Constraints On Effective Product Development

What company wouldn’t love to have its product development efforts be more effective? Be able to release new products and product updates with fewer delays and overruns, with higher quality and at lower cost? And be sure of the product-market fit, too?

Many companies spend inordinate amounts of time, effort and management attention on just this. And yet reap little in the way of benefits from that investment.

Why is this? What are the blockers (constraints) frustrating these ambitions?

I see the same patterns time after time. Patterns that stymie effective practices and lock in ineffective approaches and poor results. Here’s some of the more common ones:

Whole Products

Few companies are able to reap the benefits of a Whole Product approach to New Product Development. The constraint here is the ability of people and teams from different functional areas across the business to come together (literally and figuratively) for the duration of a product’s development. Toyota have long eliminated this constraint through their Obeya concept, and unique matrix structure.

Set-Based Concurrent Engineering

Most companies suffer unpredicted (yet predictable) overruns and delays in the development of many (most) of their products. One key constraint in play here is the lack of options when a particular component or subsystem — on the product’s critical path — proves problematic. SBCE eliminates this constraint by purposely providing options at every stage of the product’s development. At each “integration point” during a development, the most promising (and always 100% viable) option is selected. SBCE as a solution is predicated on the organisation’s ability to save its learning on and investment in the “pruned” options, for future products or upgrades.

Flow

Organising around flow offers a number of benefits, not least reduced costs and delays.
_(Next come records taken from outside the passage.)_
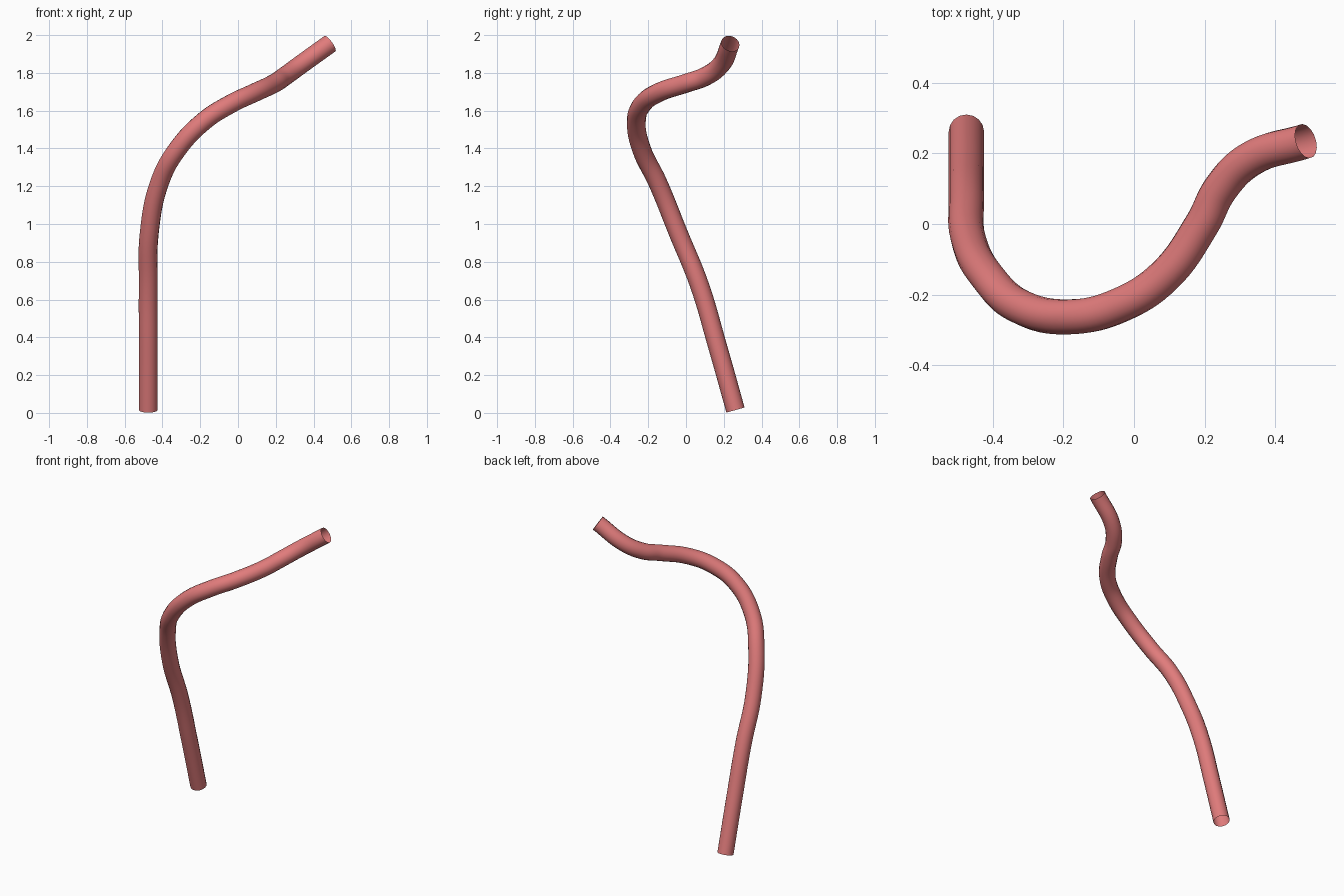
import bpy

if "Cube" in bpy.data.objects:
    bpy.data.objects.remove(bpy.data.objects["Cube"])

# Centre line of the bent tube, bottom to top
path = [
    (-0.475, 0.262, 0.015), (-0.475, 0.165, 0.36), (-0.475, 0.07, 0.68),
    (-0.47, -0.04, 0.95), (-0.415, -0.15, 1.22), (-0.325, -0.233, 1.39),
    (-0.18, -0.263, 1.545), (-0.04, -0.23, 1.635), (0.087, -0.147, 1.695),
    (0.193, 0.0, 1.745), (0.245, 0.1, 1.78), (0.327, 0.182, 1.84),
    (0.487, 0.235, 1.955),
]

curve = bpy.data.curves.new("bent_tube", "CURVE")
curve.dimensions = "3D"
curve.bevel_depth = 0.05
curve.bevel_resolution = 6
curve.resolution_u = 8
curve.use_fill_caps = False  # open ends
spline = curve.splines.new("BEZIER")
spline.bezier_points.add(len(path) - 1)
for point, co in zip(spline.bezier_points, path):
    point.co = co
    point.handle_left_type = point.handle_right_type = "AUTO"
spline.use_smooth = True

tube = bpy.data.objects.new("bent_tube", curve)
bpy.context.collection.objects.link(tube)

# Tube colour
mat = bpy.data.materials.new("tube_red")
mat.diffuse_color = (0.75, 0.2, 0.2, 1)
mat.use_nodes = True
mat.node_tree.nodes["Principled BSDF"].inputs["Base Color"].default_value = mat.diffuse_color
curve.materials.append(mat)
Many companies attempt to organise traditionally — around skills and functional silos. The traditional approach chokes flow and reduces the effectiveness of product development.

NoProjects

The almost universal use of projects as the containers for product development work again constrains our efforts to the relatively ineffective end of the spectrum. The many drawbacks of the “projects” concept are well-known. Yet the constraint here is no so much projects themselves, but the way in which an organisation’s policies, procedures and assumptions lock in the idea of projects. Moving to a non-project approach, such as FlowChain, is a political and social challenge of the first order.

Cognitive Function

Many companies understand the issues of engagement and the need for innovation. Fewer understand the nature of collaborative knowledge work, its fundamentally differences from more traditional forms of work, and the need to approach it with a fundamentally different set of assumptions. Assumptions absent which, effective product development — as the archetype of collaborative knowledge work — is impossible. The traditional assumptions at the heart of traditional management of traditional organisations are the key constraint here. These assumptions prevent us realising the high levels of employee engagement, the innovation culture and the high levels of cognitive function so necessary for effective product development.

Doctrine

Few organisations have a clearly articulated and debated doctrine describing their approach to product development. This absence of clarity constrains the whole organisation, with folks constantly wondering what they should be doing, why they’re doing it, and how everyone’s efforts fit together.

Summary

The above are just a few of the key constraints condemning product development efforts in most organisations to the ghetto of high costs, poor quality and interminable delays. None of these constrains are simple or easy to tackle. But identifying them is the first step to dealing with them. What constraints are limiting your product development effectiveness?

– Bob

Further Reading

Product Development for the Lean Enterprise ~ Michael N. Kennedy
It’s Not Luck ~ Eliyahu M. Goldratt
The Principles of Product Development Flow ~ Donald G. Reinertsen

Originally published at flowchainsensei.wordpress.com on January 29, 2016.